Stored items:
......
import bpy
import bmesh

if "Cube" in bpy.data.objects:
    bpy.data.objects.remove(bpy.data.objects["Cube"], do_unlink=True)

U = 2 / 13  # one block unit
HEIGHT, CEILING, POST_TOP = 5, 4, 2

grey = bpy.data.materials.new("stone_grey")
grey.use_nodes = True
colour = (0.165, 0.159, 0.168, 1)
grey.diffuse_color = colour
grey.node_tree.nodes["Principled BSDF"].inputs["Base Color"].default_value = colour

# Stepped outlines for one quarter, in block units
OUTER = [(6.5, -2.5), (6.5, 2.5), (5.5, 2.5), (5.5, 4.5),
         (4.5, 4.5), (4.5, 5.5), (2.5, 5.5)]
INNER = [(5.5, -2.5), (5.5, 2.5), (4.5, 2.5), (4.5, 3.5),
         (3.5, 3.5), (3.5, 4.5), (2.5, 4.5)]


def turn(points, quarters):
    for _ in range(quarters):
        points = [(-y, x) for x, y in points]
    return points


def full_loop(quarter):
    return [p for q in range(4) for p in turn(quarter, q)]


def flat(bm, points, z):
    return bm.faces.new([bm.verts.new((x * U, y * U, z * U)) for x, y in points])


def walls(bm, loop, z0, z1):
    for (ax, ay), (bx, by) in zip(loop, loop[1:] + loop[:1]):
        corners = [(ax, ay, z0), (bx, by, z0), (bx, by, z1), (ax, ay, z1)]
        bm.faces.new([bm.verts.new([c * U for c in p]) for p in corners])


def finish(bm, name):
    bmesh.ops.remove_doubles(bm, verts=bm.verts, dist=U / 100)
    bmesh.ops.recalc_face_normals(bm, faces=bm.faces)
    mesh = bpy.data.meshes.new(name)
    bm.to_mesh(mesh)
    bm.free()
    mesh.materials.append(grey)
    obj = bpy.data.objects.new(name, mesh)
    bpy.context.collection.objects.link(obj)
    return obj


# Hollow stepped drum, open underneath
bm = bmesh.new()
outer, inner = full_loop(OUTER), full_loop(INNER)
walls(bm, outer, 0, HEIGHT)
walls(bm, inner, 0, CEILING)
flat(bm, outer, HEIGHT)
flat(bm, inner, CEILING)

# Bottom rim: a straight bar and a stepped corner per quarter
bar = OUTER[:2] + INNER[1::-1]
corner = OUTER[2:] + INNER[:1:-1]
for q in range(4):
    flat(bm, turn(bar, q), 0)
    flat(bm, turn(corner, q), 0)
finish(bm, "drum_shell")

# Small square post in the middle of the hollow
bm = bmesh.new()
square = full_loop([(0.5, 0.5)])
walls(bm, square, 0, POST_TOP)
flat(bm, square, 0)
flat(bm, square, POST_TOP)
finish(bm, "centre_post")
......
> [Required work]: What is needed here is an exact reproduction of all the entries.

> [Expected output]:
import bpy
import bmesh

if "Cube" in bpy.data.objects:
    bpy.data.objects.remove(bpy.data.objects["Cube"], do_unlink=True)

U = 2 / 13  # one block unit
HEIGHT, CEILING, POST_TOP = 5, 4, 2

grey = bpy.data.materials.new("stone_grey")
grey.use_nodes = True
colour = (0.165, 0.159, 0.168, 1)
grey.diffuse_color = colour
grey.node_tree.nodes["Principled BSDF"].inputs["Base Color"].default_value = colour

# Stepped outlines for one quarter, in block units
OUTER = [(6.5, -2.5), (6.5, 2.5), (5.5, 2.5), (5.5, 4.5),
         (4.5, 4.5), (4.5, 5.5), (2.5, 5.5)]
INNER = [(5.5, -2.5), (5.5, 2.5), (4.5, 2.5), (4.5, 3.5),
         (3.5, 3.5), (3.5, 4.5), (2.5, 4.5)]


def turn(points, quarters):
    for _ in range(quarters):
        points = [(-y, x) for x, y in points]
    return points


def full_loop(quarter):
    return [p for q in range(4) for p in turn(quarter, q)]


def flat(bm, points, z):
    return bm.faces.new([bm.verts.new((x * U, y * U, z * U)) for x, y in points])


def walls(bm, loop, z0, z1):
    for (ax, ay), (bx, by) in zip(loop, loop[1:] + loop[:1]):
        corners = [(ax, ay, z0), (bx, by, z0), (bx, by, z1), (ax, ay, z1)]
        bm.faces.new([bm.verts.new([c * U for c in p]) for p in corners])


def finish(bm, name):
    bmesh.ops.remove_doubles(bm, verts=bm.verts, dist=U / 100)
    bmesh.ops.recalc_face_normals(bm, faces=bm.faces)
    mesh = bpy.data.meshes.new(name)
    bm.to_mesh(mesh)
    bm.free()
    mesh.materials.append(grey)
    obj = bpy.data.objects.new(name, mesh)
    bpy.context.collection.objects.link(obj)
    return obj


# Hollow stepped drum, open underneath
bm = bmesh.new()
outer, inner = full_loop(OUTER), full_loop(INNER)
walls(bm, outer, 0, HEIGHT)
walls(bm, inner, 0, CEILING)
flat(bm, outer, HEIGHT)
flat(bm, inner, CEILING)

# Bottom rim: a straight bar and a stepped corner per quarter
bar = OUTER[:2] + INNER[1::-1]
corner = OUTER[2:] + INNER[:1:-1]
for q in range(4):
    flat(bm, turn(bar, q), 0)
    flat(bm, turn(corner, q), 0)
finish(bm, "drum_shell")

# Small square post in the middle of the hollow
bm = bmesh.new()
square = full_loop([(0.5, 0.5)])
walls(bm, square, 0, POST_TOP)
flat(bm, square, 0)
flat(bm, square, POST_TOP)
finish(bm, "centre_post")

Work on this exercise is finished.